Editor’s Note: Chef Larry Frazer enters a new phase in his life as instructor to autistic youth at Eden Institute’s Culinary Center. Frazer left his job at Princeton University 18 months ago to launch a culinary program at Eden. While his professional achievements soar he deals with a profound battle in his personal life. As always, he is a man of hope.
I left off bragging about the wonderful job my student Kevin was doing working at the Princeton Cap and Gown Club. Some time has passed since then so I have some things to catch up on. As always in life, some are good and some are not so good.
Kevin continued through the spring semester at the club doing an excellent job. Chef Greg was very happy with his performance throughout the semester and Dennis said that he would be happy to have him back. Now I am considering moving Kevin to another Princeton supper club so that he can adapt to different kitchens.
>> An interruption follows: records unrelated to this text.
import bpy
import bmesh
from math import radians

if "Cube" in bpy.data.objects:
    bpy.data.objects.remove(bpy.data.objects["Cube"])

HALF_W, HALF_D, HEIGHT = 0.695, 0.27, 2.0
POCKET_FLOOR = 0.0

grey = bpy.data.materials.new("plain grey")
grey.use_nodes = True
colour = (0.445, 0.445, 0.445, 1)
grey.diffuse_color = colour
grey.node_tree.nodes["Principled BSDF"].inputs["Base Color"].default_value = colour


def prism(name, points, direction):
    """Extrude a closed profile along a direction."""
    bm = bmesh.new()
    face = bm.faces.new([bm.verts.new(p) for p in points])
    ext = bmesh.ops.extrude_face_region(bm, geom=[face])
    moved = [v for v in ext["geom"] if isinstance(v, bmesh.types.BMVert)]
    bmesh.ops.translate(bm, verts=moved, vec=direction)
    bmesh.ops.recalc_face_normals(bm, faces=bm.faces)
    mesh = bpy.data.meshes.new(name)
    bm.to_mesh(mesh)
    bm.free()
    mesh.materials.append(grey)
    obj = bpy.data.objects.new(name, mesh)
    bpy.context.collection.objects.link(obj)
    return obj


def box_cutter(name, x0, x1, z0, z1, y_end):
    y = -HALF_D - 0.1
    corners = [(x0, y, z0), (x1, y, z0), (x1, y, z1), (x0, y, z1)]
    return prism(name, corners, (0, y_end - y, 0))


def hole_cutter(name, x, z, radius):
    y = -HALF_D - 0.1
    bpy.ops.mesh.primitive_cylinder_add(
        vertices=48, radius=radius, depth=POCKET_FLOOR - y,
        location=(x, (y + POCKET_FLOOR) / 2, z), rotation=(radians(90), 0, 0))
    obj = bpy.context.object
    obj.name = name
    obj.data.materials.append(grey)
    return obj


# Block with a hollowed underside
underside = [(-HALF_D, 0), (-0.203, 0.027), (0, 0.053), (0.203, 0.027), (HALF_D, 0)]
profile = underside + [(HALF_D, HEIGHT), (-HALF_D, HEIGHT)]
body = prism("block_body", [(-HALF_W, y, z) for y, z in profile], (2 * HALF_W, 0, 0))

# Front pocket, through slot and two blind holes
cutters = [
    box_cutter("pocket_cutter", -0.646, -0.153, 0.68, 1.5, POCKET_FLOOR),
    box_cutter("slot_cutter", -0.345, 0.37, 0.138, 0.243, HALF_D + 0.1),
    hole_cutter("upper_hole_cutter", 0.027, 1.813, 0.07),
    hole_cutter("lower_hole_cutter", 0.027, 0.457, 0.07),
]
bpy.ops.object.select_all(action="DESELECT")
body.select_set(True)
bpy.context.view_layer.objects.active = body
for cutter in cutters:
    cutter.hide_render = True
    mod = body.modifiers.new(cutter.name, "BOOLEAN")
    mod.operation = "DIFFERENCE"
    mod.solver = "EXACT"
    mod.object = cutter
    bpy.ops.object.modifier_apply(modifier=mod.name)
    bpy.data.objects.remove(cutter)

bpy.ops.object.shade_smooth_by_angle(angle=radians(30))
Adaptation to new surroundings is not a strong point for people with autism–something I have to work on constantly. In teaching it is known as “generalization” and it is a very important concept in our programs. Sometimes just moving a cutting board or towel to a new location will really confuse my students, causing them to shut down. In commercial kitchens there is a lot of that happening on a daily basis so they must be prepared.
Another Success Story
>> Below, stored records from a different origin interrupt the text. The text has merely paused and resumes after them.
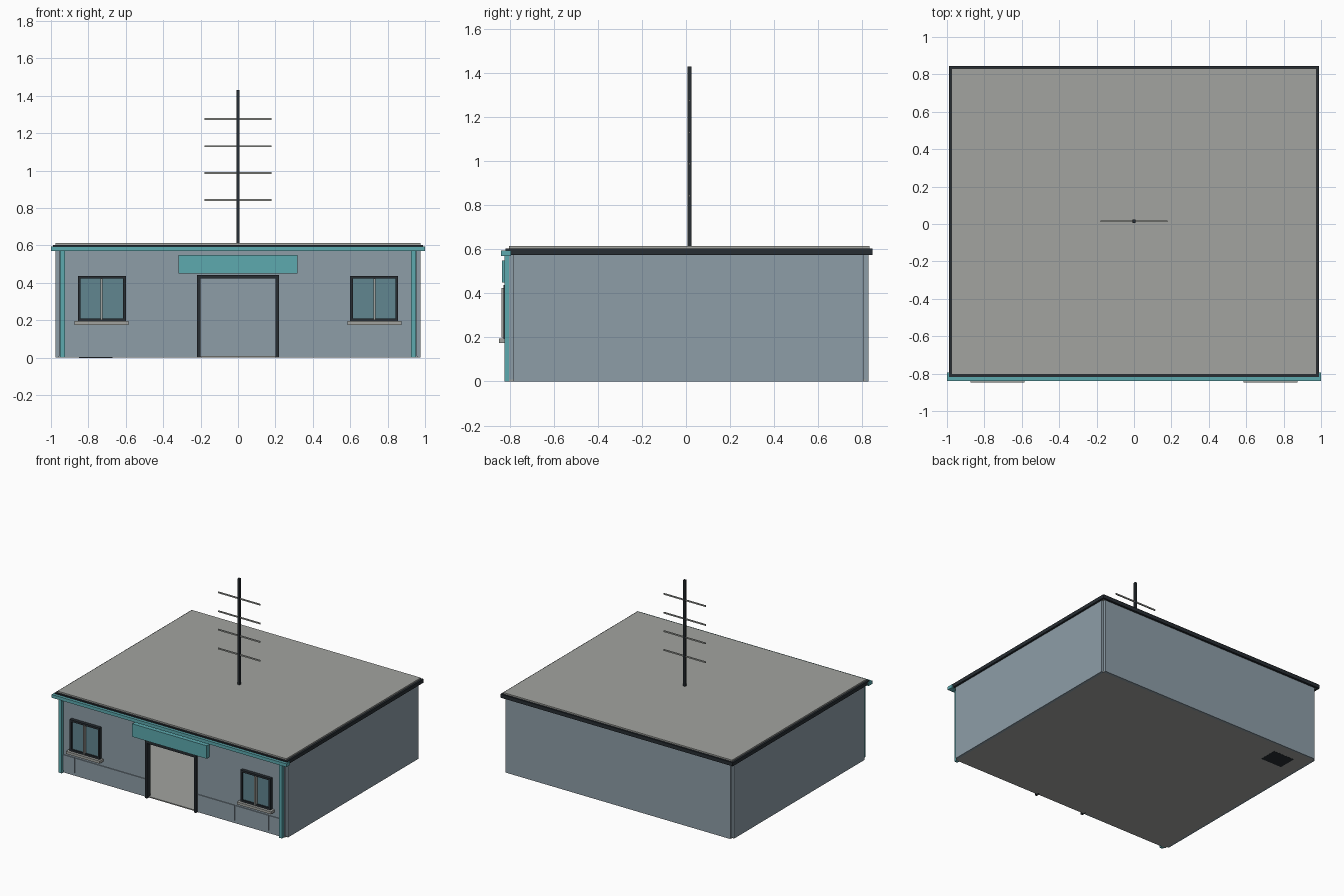
import bpy
from mathutils import Vector


def material(name, rgb):
    m = bpy.data.materials.new(name)
    m.diffuse_color = (*rgb, 1)
    return m


WALL = material("blue_grey_wall", (0.27, 0.34, 0.39))
TEAL = material("teal_trim", (0.11, 0.40, 0.43))
DARK = material("dark_trim", (0.02, 0.026, 0.032))
GLASS = material("window_glass", (0.12, 0.24, 0.28))
GREY = material("roof_grey", (0.36, 0.37, 0.35))


def box(name, x, y, z, mat=None):
    """Box given by its (min, max) range on each axis."""
    lo, hi = Vector((x[0], y[0], z[0])), Vector((x[1], y[1], z[1]))
    bpy.ops.mesh.primitive_cube_add(size=1, location=(lo + hi) / 2)
    ob = bpy.context.object
    ob.name = name
    ob.scale = hi - lo
    bpy.ops.object.transform_apply(location=False, rotation=False, scale=True)
    if mat:
        ob.data.materials.append(mat)
    return ob


def pair(name, x, y, z, mat=None):
    """Same box on the right and mirrored to the left."""
    box("right_" + name, x, y, z, mat)
    box("left_" + name, (-x[1], -x[0]), y, z, mat)


# Floor and walls, with an open doorway in the front
TOP = 0.58
box("floor", (-0.96, 0.96), (-0.80, 0.815), (0, 0.008), GREY)
pair("side_wall", (0.955, 0.975), (-0.783, 0.806), (0, TOP), WALL)
box("back_wall", (-0.957, 0.957), (0.806, 0.828), (0, TOP), WALL)
pair("front_wall", (0.21, 0.957), (-0.802, -0.78), (0, TOP), WALL)
box("front_wall_over_door", (-0.21, 0.21), (-0.802, -0.78), (0.43, TOP), WALL)

# Roof slab with dark edging
box("roof_slab", (-0.975, 0.975), (-0.804, 0.832), (0.577, 0.614), GREY)
pair("roof_edge_side", (0.973, 0.99), (-0.818, 0.845), (0.575, 0.603), DARK)
box("roof_edge_back", (-0.975, 0.975), (0.828, 0.845), (0.575, 0.603), DARK)
box("roof_edge_front", (-0.975, 0.975), (-0.818, -0.80), (0.575, 0.603), DARK)

# Teal fascia, corner posts and blank sign board
box("front_fascia", (-1, 1), (-0.84, -0.795), (0.57, 0.595), TEAL)
pair("corner_post", (0.926, 0.952), (-0.823, -0.797), (0, 0.575), TEAL)
box("sign_board", (-0.317, 0.317), (-0.835, -0.80), (0.45, 0.55), TEAL)

# Door frame
pair("door_jamb", (0.2, 0.218), (-0.822, -0.78), (0, 0.43), DARK)
box("door_lintel", (-0.218, 0.218), (-0.822, -0.78), (0.424, 0.443), DARK)

# Lower wall panels
for a, b in ((0.22, 0.536), (0.540, 0.825), (0.829, 0.926)):
    pair("plinth_panel", (a, b), (-0.808, -0.80), (0.02, 0.139), WALL)

# Windows: glass, four frame bars, mullion and sill
pair("window_glass", (0.61, 0.845), (-0.816, -0.80), (0.205, 0.43), GLASS)
pair("window_frame_inner", (0.6, 0.614), (-0.828, -0.80), (0.195, 0.437), DARK)
pair("window_frame_outer", (0.841, 0.855), (-0.828, -0.80), (0.195, 0.437), DARK)
pair("window_frame_top", (0.614, 0.841), (-0.828, -0.80), (0.422, 0.437), DARK)
pair("window_frame_bottom", (0.614, 0.841), (-0.828, -0.80), (0.195, 0.209), DARK)
pair("window_mullion", (0.724, 0.736), (-0.838, -0.81), (0.2, 0.424), GREY)
pair("window_sill", (0.585, 0.874), (-0.848, -0.80), (0.175, 0.195), GREY)

# Equipment cabinet standing in the back left corner
box("cabinet", (-0.86, -0.66), (0.58, 0.74), (0.01, 0.36), TEAL)
box("cabinet_base", (-0.85, -0.67), (0.59, 0.73), (-0.001, 0.012), DARK)

# Antenna mast and its cross bars
box("antenna_mast", (-0.009, 0.009), (0.006, 0.024), (0.60, 1.43), DARK)
for i, z in enumerate((0.843, 0.988, 1.13, 1.275)):
    box(f"antenna_bar_{i + 1}", (-0.18, 0.18), (0.011, 0.019), (z - 0.005, z + 0.005), GREY)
My student Scott will start work this coming semester. Scott is only 16 so I will be working with him for five years. That, along with his current abilities (he is one of my best students), means that the sky’s the limit for him in the culinary world. He also has one of the best personalities with the least behavioral issues so he is very easy to work with and he aims to please. “Scott’s the MAN!!!” as he says with a little prompt followed by “Chef Larry’s the BEST!” He’ll be a great fit at Cap and Gown Club.
I spent the summer writing new programs for the coming year and I have the enviable job of teaching the “little rug rats” how to bake. At ages 5-14 we are not talking serious baking. Most of the students are not able to measure items but they are certainly able to pour things into a mixing bowl and they get a real kick out of seeing everything mixing in the mixer. We do a lot of cupcakes because it is a fine motor skill, always a good thing to teach. We bake cakes and of course the ever-popular Rice Krispie treats. It’s a lot of fun and the looks on the little kids’ faces are priceless.
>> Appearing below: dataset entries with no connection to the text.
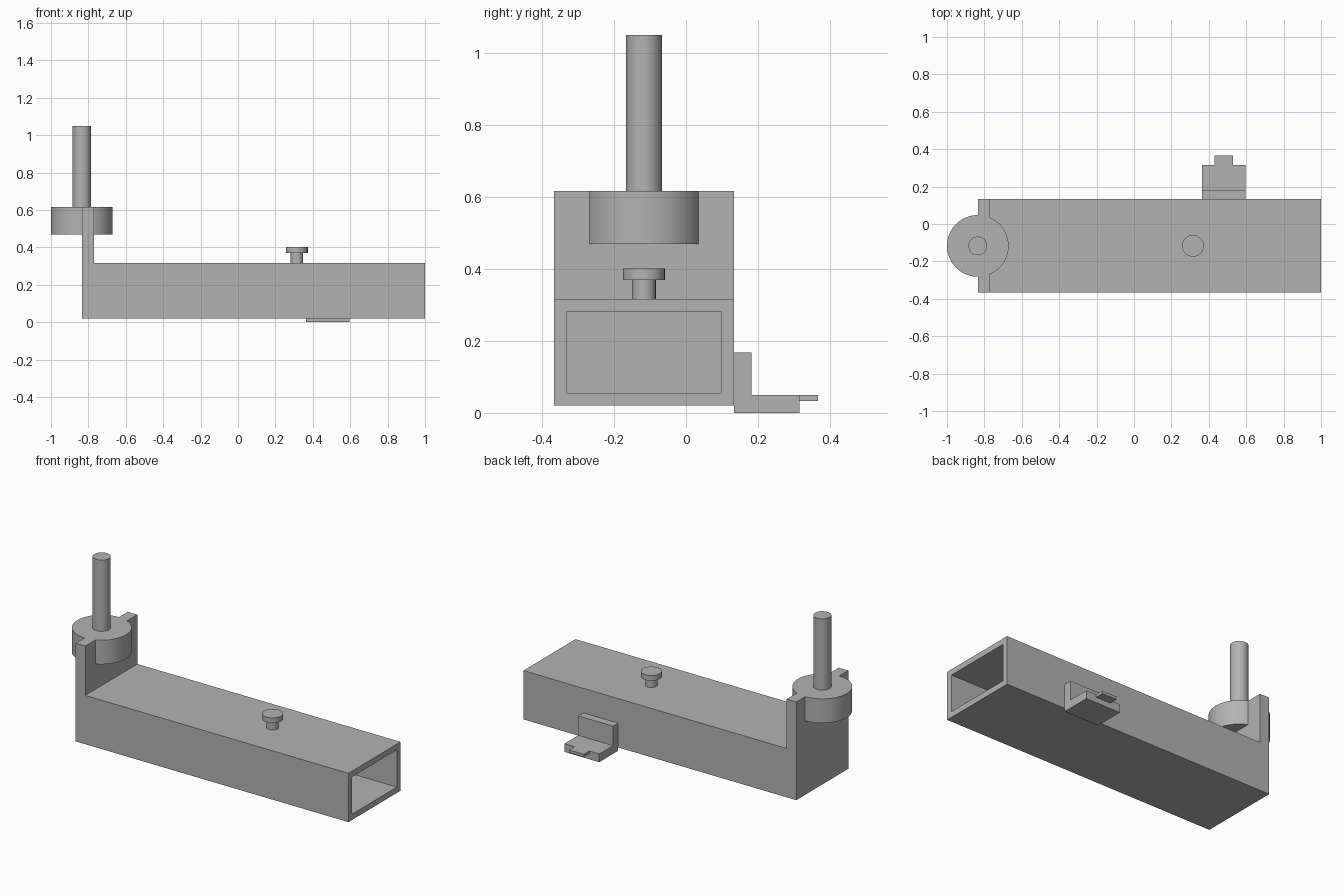
import bpy
import bmesh
import math
from mathutils import Matrix, Vector

cube = bpy.data.objects.get("Cube")
if cube:
    bpy.data.objects.remove(cube, do_unlink=True)

# Single plain grey material
grey = bpy.data.materials.new("plain_grey")
grey.use_nodes = True
colour = (0.45, 0.45, 0.45, 1)
grey.diffuse_color = colour
grey.node_tree.nodes["Principled BSDF"].inputs["Base Color"].default_value = colour


def finish(name, bm):
    bmesh.ops.recalc_face_normals(bm, faces=bm.faces)
    mesh = bpy.data.meshes.new(name)
    bm.to_mesh(mesh)
    bm.free()
    mesh.materials.append(grey)
    obj = bpy.data.objects.new(name, mesh)
    bpy.context.collection.objects.link(obj)
    return obj


def extrude_profile(points, vector):
    """Solid made by sweeping a closed outline along a vector."""
    bm = bmesh.new()
    face = bm.faces.new([bm.verts.new(p) for p in points])
    moved = bmesh.ops.extrude_face_region(bm, geom=[face], use_keep_orig=True)
    verts = [g for g in moved["geom"] if isinstance(g, bmesh.types.BMVert)]
    bmesh.ops.translate(bm, verts=verts, vec=vector)
    bmesh.ops.recalc_face_normals(bm, faces=bm.faces)
    return bm


def cylinder(name, x, y, radius, z0, z1):
    bm = bmesh.new()
    bmesh.ops.create_cone(bm, cap_ends=True, segments=48, radius1=radius,
                          radius2=radius, depth=z1 - z0,
                          matrix=Matrix.Translation((x, y, (z0 + z1) / 2)))
    obj = finish(name, bm)
    bpy.ops.object.select_all(action="DESELECT")
    obj.select_set(True)
    bpy.context.view_layer.objects.active = obj
    bpy.ops.object.shade_smooth_by_angle(angle=math.radians(30))
    return obj


# Hollow arm with an upright end plate, open at the far end
FRONT, BACK = -0.367, 0.133
END, PLATE, TIP = -0.835, -0.77, 1.0
BOTTOM, ARM_TOP, PLATE_TOP = 0.02, 0.317, 0.617
outline = [(END, BOTTOM), (TIP, BOTTOM), (TIP, ARM_TOP),
           (PLATE, ARM_TOP), (PLATE, PLATE_TOP), (END, PLATE_TOP)]
arm = extrude_profile([(x, FRONT, z) for x, z in outline], (0, BACK - FRONT, 0))
mouth = max(arm.faces, key=lambda f: f.calc_center_median().x)
bmesh.ops.inset_individual(arm, faces=[mouth], thickness=0.05)
pocket = bmesh.ops.extrude_discrete_faces(arm, faces=[mouth])["faces"][0]
bmesh.ops.translate(arm, verts=pocket.verts, vec=Vector((PLATE - TIP, 0, 0)))
finish("hollow_arm", arm)

# Round boss and post on the end plate
MID = (FRONT + BACK) / 2
cylinder("round_boss", END, MID, 0.165, 0.47, PLATE_TOP)
cylinder("post", END, MID, 0.05, PLATE_TOP - 0.01, 1.05)

# Knob on top of the arm
cylinder("knob_stem", 0.315, MID, 0.033, ARM_TOP - 0.01, 0.37)
cylinder("knob_head", 0.315, MID, 0.058, 0.37, 0.402)

# L-shaped side bracket with a small tab
bracket = [(BACK, 0), (0.315, 0), (0.315, 0.05), (0.182, 0.05),
           (0.182, 0.168), (BACK, 0.168)]
finish("side_bracket", extrude_profile([(0.363, y, z) for y, z in bracket], (0.234, 0, 0)))
tab = [(0.315, 0.033), (0.367, 0.033), (0.367, 0.05), (0.315, 0.05)]
finish("bracket_tab", extrude_profile([(0.43, y, z) for y, z in tab], (0.1, 0, 0)))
The most exciting thing that I am doing summer is writing new programs for my A-Team (Scott, Vania, Kelvin and Kevin). I was having a hard time figuring out where I was going to go with them once the knife skills were mastered. Then I had an epiphany one day as I was reading a recipe. I noticed that the actual method part of a recipe is written in task analysis form, very similar to what we use at school. All I needed to do was write the ingredients part in the same task analysis system (e.g. for tomato soup…1) retrieve 2 cans tomato puree & 2) retrieve one onion etc.) and we would establish a true mise en place. (I love throwing around culinary terms like mise en place with my supervisors; it’s payback, since I don’t understand half of the teaching terms they throw around.)
I now have a new direction to take them, building a new and vital skill for my students. I will start with tomato soup and mashed potatoes. Both of these have limited ingredients and I can serve them often for lunch without anyone complaining. I can’t wait for September to try these programs out!
A Shadow on the Joy
I do have one sad bit of news to report. In March I was diagnosed with Stage 4 Adenocarcinoma. The C word was the last thing I expected to hear from anyone especially now that I am doing such a worth while thing for mankind. Life is funny that way. Just when you have your life path figured out it throws you another curve ball.
I will not let this interfere with my work at Eden.
I am responding well to chemo and still working full time for as long as I am physically able. I love my job and it is one of the main things keeping me fighting. Eden has been extraordinarily good working with me and my rigorous medical schedule. I couldn’t do it if they weren’t.
Life is funny that way. Just when you have your life path figured out it throws you another curve ball.
Facing the end of my career as a working chef was very frightening when one night at home, I wasn’t able to break down a chicken for my family because I couldn’t hold on to it. (A side effect of my chemo is an inability to hold cold things.) I get an electric shock up my entire forearm–so much for working in commercial kitchens.
I won’t really miss it, though. I have EDEN!
(Next installment: Eden moves to a new location and Chef Larry gets a new commercial cooking lab)